SINGAPORE will not continue bringing in as many foreigners as it has done in recent years, Prime Minister Lee Hsien Loong said yesterday.
Many foreigners - more than 100,000 each year, mainly transient workers, but also including new citizens and permanent residents - had been imported in the last few years as the economy had been booming and needed more workers, he said.
But Singapore is not expected to grow at the same rate, so it will not admit foreigners at the same pace, he explained.
"We permitted the surge in recent years to respond to this extraordinary opportunity. We always knew that we couldn't sustain this inflow indefinitely," he said at the Nanyang Technological University Students' Union Ministerial Forum.
He was cognisant that the large inflow of foreigners has increasingly worried Singaporeans, who fear competition for jobs and societal changes posed by the newcomers.
But he reiterated Singapore's need for both foreign transient workers and immigrants.

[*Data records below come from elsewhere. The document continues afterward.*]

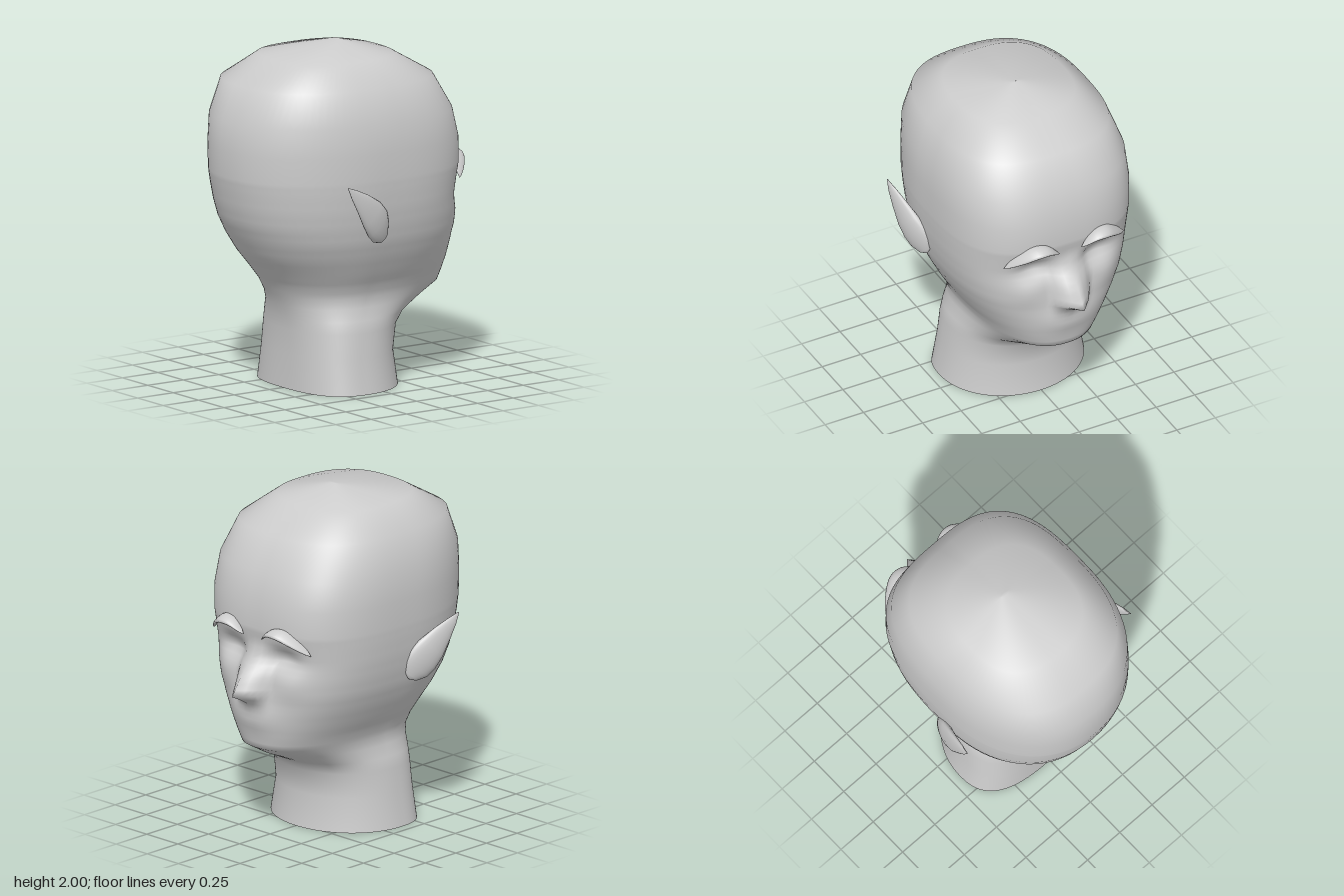
import * as THREE from 'three';

// Skin a stack of closed rings (arrays of [x, y, z]) into one smooth surface.
function loft(rings) {
  const n = rings[0].length, index = [];
  for (let r = 0; r < rings.length - 1; r++) {
    for (let i = 0; i < n; i++) {
      const a = r * n + i, b = r * n + (i + 1) % n;
      index.push(a, a + n, b, b, a + n, b + n);
    }
  }
  const g = new THREE.BufferGeometry();
  g.setAttribute('position', new THREE.Float32BufferAttribute(rings.flat(2), 3));
  g.setIndex(index);
  g.computeVertexNormals();
  return g;
}

// Linear lookup in a table of [key, v1, v2, ...].
function lookup(table, k) {
  if (k <= table[0][0]) return table[0].slice(1);
  for (let i = 0; i < table.length - 1; i++) {
    const p = table[i], q = table[i + 1];
    if (k <= q[0]) {
      const t = (k - p[0]) / (q[0] - p[0]);
      return p.slice(1).map((v, j) => v + (q[j + 1] - v) * t);
    }
  }
  return table[table.length - 1].slice(1);
}

// Height, half width, back z, front z, z of widest point, front and back squareness
const SECTIONS = [
  [0, 0.445, 0.405, -0.29, 0.12, 2.05, 2.7], [0.2, 0.41, 0.40, -0.262, 0.12, 2.1, 2.6],
  [0.35, 0.40, 0.405, -0.29, 0.11, 2.1, 2.4], [0.42, 0.385, 0.415, -0.36, 0.10, 2.1, 2.3],
  [0.49, 0.36, 0.43, -0.51, 0.09, 2.15, 2.2], [0.55, 0.36, 0.455, -0.615, 0.08, 2.3, 2.1],
  [0.62, 0.385, 0.49, -0.625, 0.08, 2.5, 2.1], [0.7, 0.43, 0.55, -0.63, 0.08, 2.6, 2.1],
  [0.8, 0.48, 0.63, -0.635, 0.08, 2.7, 2.15], [0.9, 0.52, 0.69, -0.635, 0.08, 2.8, 2.2],
  [1.0, 0.545, 0.74, -0.625, 0.08, 2.9, 2.2], [1.1, 0.562, 0.77, -0.61, 0.08, 3, 2.2],
  [1.2, 0.572, 0.79, -0.622, 0.08, 3, 2.2], [1.28, 0.577, 0.803, -0.636, 0.08, 3, 2.2],
  [1.43, 0.578, 0.808, -0.632, 0.08, 3, 2.2], [1.6, 0.565, 0.79, -0.59, 0.08, 3, 2.3],
  [1.8, 0.50, 0.70, -0.48, 0.09, 2.9, 2.6], [1.93, 0.35, 0.48, -0.265, 0.1, 2.6, 2.6],
  [2, 0.03, 0.03, 0.01, 0.02, 2, 2], [2, 0.001, 0.021, 0.019, 0.02, 2, 2],
];

// Height against how far the nose stands out, and its fall-off sideways
const NOSE = [[0.78, 0], [0.83, 0.04], [0.86, 0.09], [0.9, 0.175], [1.0, 0.12], [1.1, 0.045], [1.18, 0]];
const NOSE_WIDTH = [[0, 1], [0.08, 0.48], [0.13, 0]];

const bump = (x, y, cx, cy, sx, sy) =>
  Math.exp(-(((Math.abs(x) - cx) / sx) ** 2) - ((y - cy) / sy) ** 2);

// Forward relief of the face; the face looks toward -z
function relief(x, y) {
  const nose = lookup(NOSE, y)[0] * lookup(NOSE_WIDTH, Math.abs(x))[0];
  return nose
    - 0.055 * bump(x, y, 0.2, 1.12, 0.11, 0.06)  // eye sockets
    + 0.015 * bump(x, y, 0.27, 0.97, 0.1, 0.08)  // cheeks
    + 0.03 * bump(x, y, 0, 0.74, 0.18, 0.09);    // mouth
}

function headGeometry() {
  const rings = [];
  const SEG = 112;
  const ring = (y, [hw, back, front, zc, nf, nb]) => rings.push(Array.from({ length: SEG }, (_, i) => {
    const u = (i / SEG) * Math.PI * 2;
    const a = u - 0.5 * Math.cos(u);             // closer points across the face
    const c = Math.cos(a), s = Math.sin(a), n = s < 0 ? nf : nb;
    const x = hw * Math.sign(c) * Math.abs(c) ** (2 / n);
    const k = Math.abs(s) ** (2 / n);
    let z = zc + ((s < 0 ? front : back) - zc) * k;
    if (s < 0 && y > 0.5 && y < 1.4) z -= relief(x, y) * k;
    return [x, y, z];
  }));
  SECTIONS.forEach(([y, ...section], i) => {
    ring(y, section);
    if (y < 0.55 || y > 1.25) return;
    const step = SECTIONS[i + 1][0] - y, rows = Math.round(step / 0.03);
    for (let k = 1; k < rows; k++) {             // finer rows through the face
      const h = y + step * k / rows;
      ring(h, lookup(SECTIONS, h));
    }
  });
  return loft(rings);
}

// Pointed ear: distance along, lower edge, upper edge, inner x, outer x
function earGeometry() {
  const rows = [
    [-0.006, 0, 0.012, 0.54, 0.55], [0.01, -0.035, 0.05, 0.53, 0.575], [0.06, -0.072, 0.097, 0.53, 0.60],
    [0.12, -0.08, 0.124, 0.54, 0.622], [0.2, -0.07, 0.118, 0.565, 0.637], [0.31, -0.045, 0.082, 0.595, 0.642],
    [0.4, -0.025, 0.04, 0.615, 0.641], [0.467, -0.003, 0.003, 0.631, 0.634],
  ];
  return loft(rows.map(([d, lo, hi, xin, xout]) => Array.from({ length: 20 }, (_, i) => {
    const a = -(i / 20) * Math.PI * 2;
    const p = (lo + hi) / 2 + (hi - lo) / 2 * Math.cos(a);
    const x = (xin + xout) / 2 + (xout - xin) / 2 * Math.sin(a) - 0.2 * p;
    return [x, 0.925 + 0.75 * d + 0.66 * p, 0.09 + 0.66 * d - 0.75 * p];
  })));
}

// Arched brow: a tapered crescent swept over the eye
function browGeometry() {
  const path = new THREE.CatmullRomCurve3([
    [0.07, 1.225, -0.645], [0.15, 1.285, -0.66], [0.23, 1.29, -0.652], [0.31, 1.245, -0.615], [0.39, 1.175, -0.56],
  ].map((p) => new THREE.Vector3(...p)));
  return loft(Array.from({ length: 17 }, (_, r) => {
    const c = path.getPoint(r / 16), w = 0.002 + Math.sin(r / 16 * Math.PI) ** 0.7;
    return Array.from({ length: 12 }, (_, i) => {
      const a = -(i / 12) * Math.PI * 2;
      const out = Math.sin(a);                   // drops toward its outer rim
      return [c.x, c.y + w * (0.02 * Math.cos(a) + 0.012 * out), c.z + 0.046 * w * out];
    });
  }));
}

export function createModel() {
  const model = new THREE.Group();
  const skin = new THREE.MeshStandardMaterial({ color: 0xcccccc, side: THREE.DoubleSide });
  skin.name = 'grey skin';

  const add = (geometry, name, mirror = 1) => {
    const mesh = new THREE.Mesh(geometry, skin);
    mesh.name = name;
    mesh.scale.x = mirror;
    model.add(mesh);
  };
  add(headGeometry(), 'headAndNeck');

  const ear = earGeometry(), brow = browGeometry();
  for (const [side, s] of [['left', 1], ['right', -1]]) {
    add(ear, `${side}Ear`, s);
    add(brow, `${side}Brow`, s);
  }
  return model;
}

The workers take up jobs that are unpopular with Singaporeans, making it more viable for foreign firms to run here.
The immigrants shore up falling birth rates, and make the nation more entrepreneurial.
This can be seen in the case of Israel, which, despite a small population of seven million, has the most number of companies listed in the United States stock exchange after the US itself, because it took in talented immigrants, Mr Lee said.
"Over the long term, we need to bring in a continuing flow of immigrants," he added. "But we have to do it in a way which is mindful of how quickly our society can absorb and integrate the new arrivals, and to keep the tone of our society...We will adjust the inflows so that we will not dilute our national identity, or weaken our social cohesion."
He also cautioned young Singaporeans against being too relaxed and complacent, as this could lead to the nation regressing into "a relaxed, quiet kampung" again.
For more my paper stories click here.